A New Entry to Befit a Very Old House

Ten years after we completed a renovation on the Maine coast that transformed an aging bed and breakfast back to its original use as a private home, the owners approached us again for a small—but significant—new project.

While the original overhaul focused on opening the interiors out toward the sweeping ocean views near Bar Harbor, the front entry—which also faces the water—remained the same. Something had always seemed missing from that first impression as owners and guests alike approached from a long driveway that hugs this rocky shore:


The drive curves around from the left, only to arrive at this lovely but modest porch:


Our clients wanted us to frame the entry from outside just as dramatically as we framed the water views from the inside, as you see here when you look from the foyer through to the dining room and out at the Atlantic Ocean:

Maine Cottage

Our challenge in this case was pinpointing exactly what we had to do to achieve this effect. Inspired by the home’s location, its existing style, and the natural wood and stone elements that accent the interiors, we chose to use old, weathered beams to frame the entry and hold up the center bay window.

Because the house was built in the 19th century, we knew this entry had to be hand-crafted with the same joinery techniques that its original carpenters would have used.


From there, it was a matter of selecting a reclaimed barn beam that could do the job. It had to be a certain length, so the entire frame could be crafted from the same timber, and it needed to come from a reputable source that could also treat it against weather and pests, and finish it with a sealer that would not change its natural patina.

Those qualities are a rare combination, but we knew Cochran’s Lumber in Berryville, Virginia, would have what we were looking for, since we’d collaborated with them successfully in the past.

What happened next was an example of great teamwork between the homeowners, the suppliers at Cochran’s, local builders and craftsmen, structural engineers, the trucking company, and our firm.

Cochran’s first identified the beam, reclaimed from a 120-year-old Pennsylvania barn. They brought it back to their Virginia lumberyard for our team to inspect:


The carpenters carved out classic mortise and tenon joints, which were later pinned with wooden dowels.




The process involved authentic timber detailing and connections, along with invisible structural connections to meet new codes.



Cochran’s treated the newly cut surfaces so they would be indistinguishable from the beam’s original exterior, which would have been shaped by hand with an adze cutting tool that creates the notches you see below.
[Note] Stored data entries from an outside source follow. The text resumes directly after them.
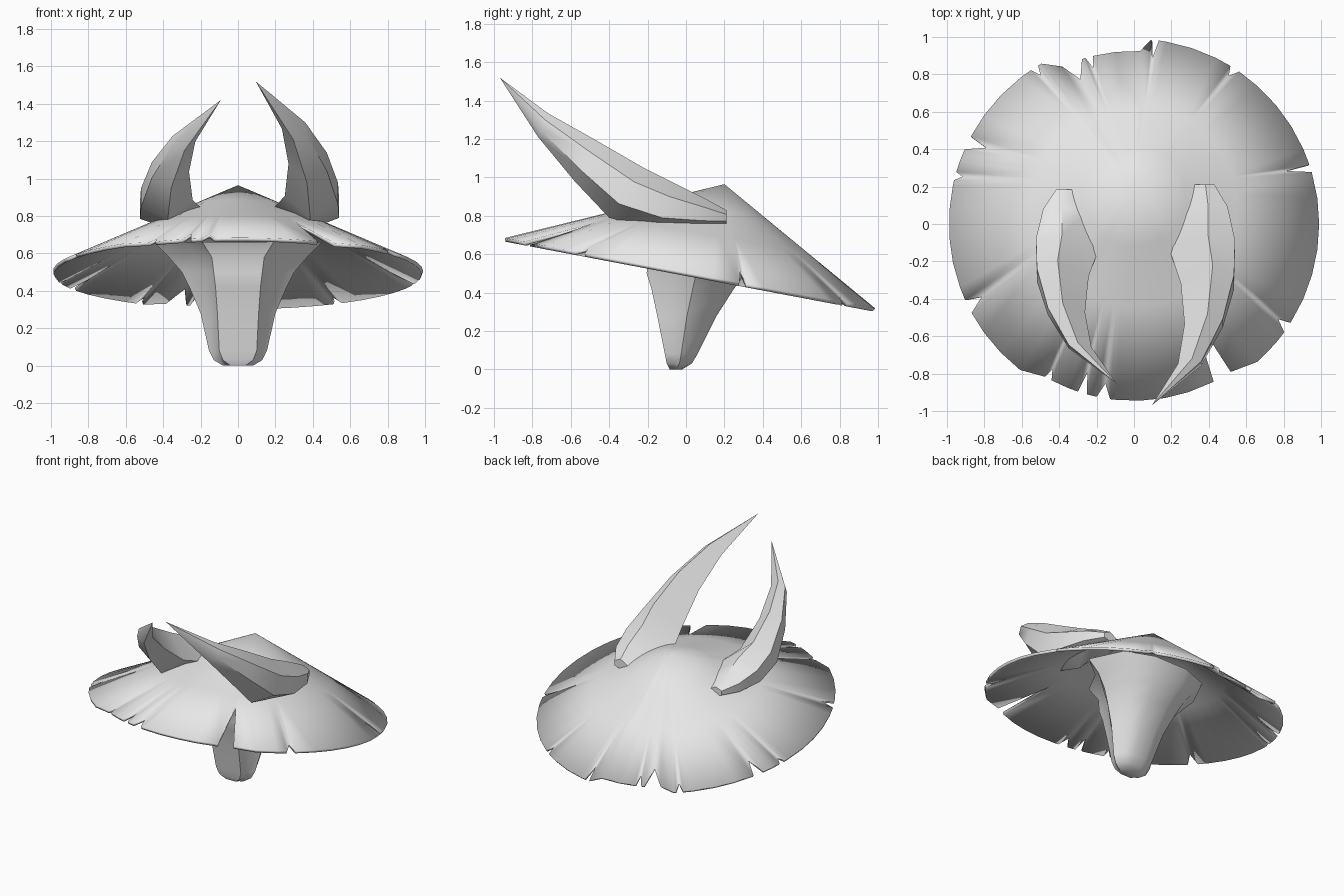
import bpy, bmesh, math
from mathutils import Vector

if "Cube" in bpy.data.objects:
    bpy.data.objects.remove(bpy.data.objects["Cube"])

grey = bpy.data.materials.new("pale_grey")
grey.diffuse_color = (0.8, 0.8, 0.8, 1)
grey.use_nodes = True
grey.node_tree.nodes["Principled BSDF"].inputs["Base Color"].default_value = grey.diffuse_color


def make(name, rings, closed_top=True, closed_end=True, angle=35, outward=True):
    """Skin a list of equal-length vertex rings; a one-point ring is a tip."""
    bm = bmesh.new()
    loops = [[bm.verts.new(p) for p in ring] for ring in rings]
    for a, b in zip(loops, loops[1:]):
        n = max(len(a), len(b))
        for i in range(n):
            j = (i + 1) % n
            if len(a) == 1:
                bm.faces.new((a[0], b[i], b[j]))
            elif len(b) == 1:
                bm.faces.new((a[i], b[0], a[j]))
            else:
                bm.faces.new((a[i], b[i], b[j], a[j]))
    for loop, close in ((loops[0], closed_top), (loops[-1], closed_end)):
        if close and len(loop) > 2:
            bm.faces.new(loop)
    bmesh.ops.recalc_face_normals(bm, faces=bm.faces[:])
    mesh = bpy.data.meshes.new(name)
    bm.to_mesh(mesh)
    bm.free()
    mesh.materials.append(grey)
    obj = bpy.data.objects.new(name, mesh)
    bpy.context.collection.objects.link(obj)
    bpy.ops.object.select_all(action='DESELECT')
    obj.select_set(True)
    bpy.context.view_layer.objects.active = obj
    bpy.ops.object.shade_smooth_by_angle(angle=math.radians(angle))
    return obj


# Hat: tilted cone with a torn rim; tears are (angle, half width, inner radius)
tears = [(17.5, 1.2, .85), (57, 1.6, .93), (83.5, 1.2, .87), (105, 1.3, .85),
         (111, 3.5, .80), (122.5, 1.3, .93), (154, 2.2, .88), (165, 1.3, .95),
         (206.5, 2.2, .91), (241, 1.2, .90), (253, 1.5, .85), (260, 2.2, .88),
         (300, 3.2, .62), (326, 1.8, .93)]


def base_radius(deg):
    if 85 < deg < 118:
        return .925
    if 235 < deg < 312:
        return .945
    return .99


points = {}
for deg in range(0, 360, 8):
    if all(abs(deg - a) > w + 1 for a, w, r in tears):
        points[deg] = base_radius(deg)
for a, w, r in tears:
    points[a - w] = base_radius(a - w)
    points[a] = r
    points[a + w] = base_radius(a + w)

apex = Vector((0, .2, .965))
hat_rings = [[apex], [], [], []]
for deg in sorted(points):
    rad, r = math.radians(deg), points[deg]
    full = base_radius(deg)
    x, y = full * math.cos(rad), full * math.sin(rad)
    rim = Vector((x, y, .505 - .19 * y))
    for ring, t in zip(hat_rings[1:], (.28, .56, r / full)):
        ring.append(apex.lerp(rim, t))
hat = make("hat", hat_rings, closed_end=False, angle=30)
thick = hat.modifiers.new("thickness", 'SOLIDIFY')
thick.thickness = .02
thick.offset = -1

# Head: rings of (z, front y, back y, half width of muzzle plane, half width)
head_rings = []
for z, f, b, fw, sw in [(0, -.085, -.02, .04, .08), (.03, -.10, .03, .08, .13),
                        (.08, -.11, .06, .10, .155), (.28, -.15, .16, .11, .20),
                        (.42, -.18, .25, .12, .26), (.50, -.205, .31, .13, .30),
                        (.58, -.20, .35, .14, .37), (.66, -.24, .38, .19, .45)]:
    mid = (f + b) / 2
    half = [(fw, f), (fw + .35 * (sw - fw), f + .28 * (b - f)), (sw, mid),
            (sw * .75, b * .75 + mid * .25), (sw * .3, b)]
    head_rings.append([(x, y, z) for x, y in half] +
                      [(-x, y, z) for x, y in reversed(half)])
make("head", head_rings, angle=40)

# Horns: stations of upper (y, z), lower (y, z), inner x, outer x
stations = [((.21, .83), (.21, .75), .31, .43),
            ((.10, .89), (.08, .73), .24, .50),
            ((-.06, .97), (-.15, .72), .18, .54),
            ((-.22, 1.05), (-.40, .79), .25, .535),
            ((-.48, 1.20), (-.58, .98), .27, .475),
            ((-.72, 1.335), (-.77, 1.21), .235, .36)]


def horn(name, sx, sy, sz):
    def place(x, y, z):
        return (x * sx, y * sy, .75 + (z - .75) * sz)
    rings = []
    for (uy, uz), (ly, lz), xi, xo in stations:
        section = [(.60, 1), (1, .72), (1, .28), (.48, 0), (0, .45)]
        rings.append([place(xi + (xo - xi) * u, ly + (uy - ly) * v, lz + (uz - lz) * v)
                      for u, v in section])
    rings.append([place(.095, -.97, 1.52)])
    make(name, rings, angle=50)


horn("right_horn", 1, 1, 1)
horn("left_horn", -.97, .88, .87)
In all, that single beam made a journey from the inside of a barn in Pennsylvania, to the Virginia shop where it was treated and transformed, to the job site in Maine.


The installation took two days, five carpenters and a fork lift. The blood, sweat and tears behind fabricating and installing something that looks simple and beautiful when it’s done is never evident in the result—and that’s exactly the point.


The finishing touches include granite bases, local landscaping and a massive granite bench.


Our clients love the result, now that the new entry speaks the same architectural language as their distinguished old house.

Many thanks and much credit goes to our collaborators in Maine who helped us and Cochran’s bring this entry to life:
Builder Chris White
Structural Engineer John P. Poulin

For more information on the rest of this home, check our project profile right here.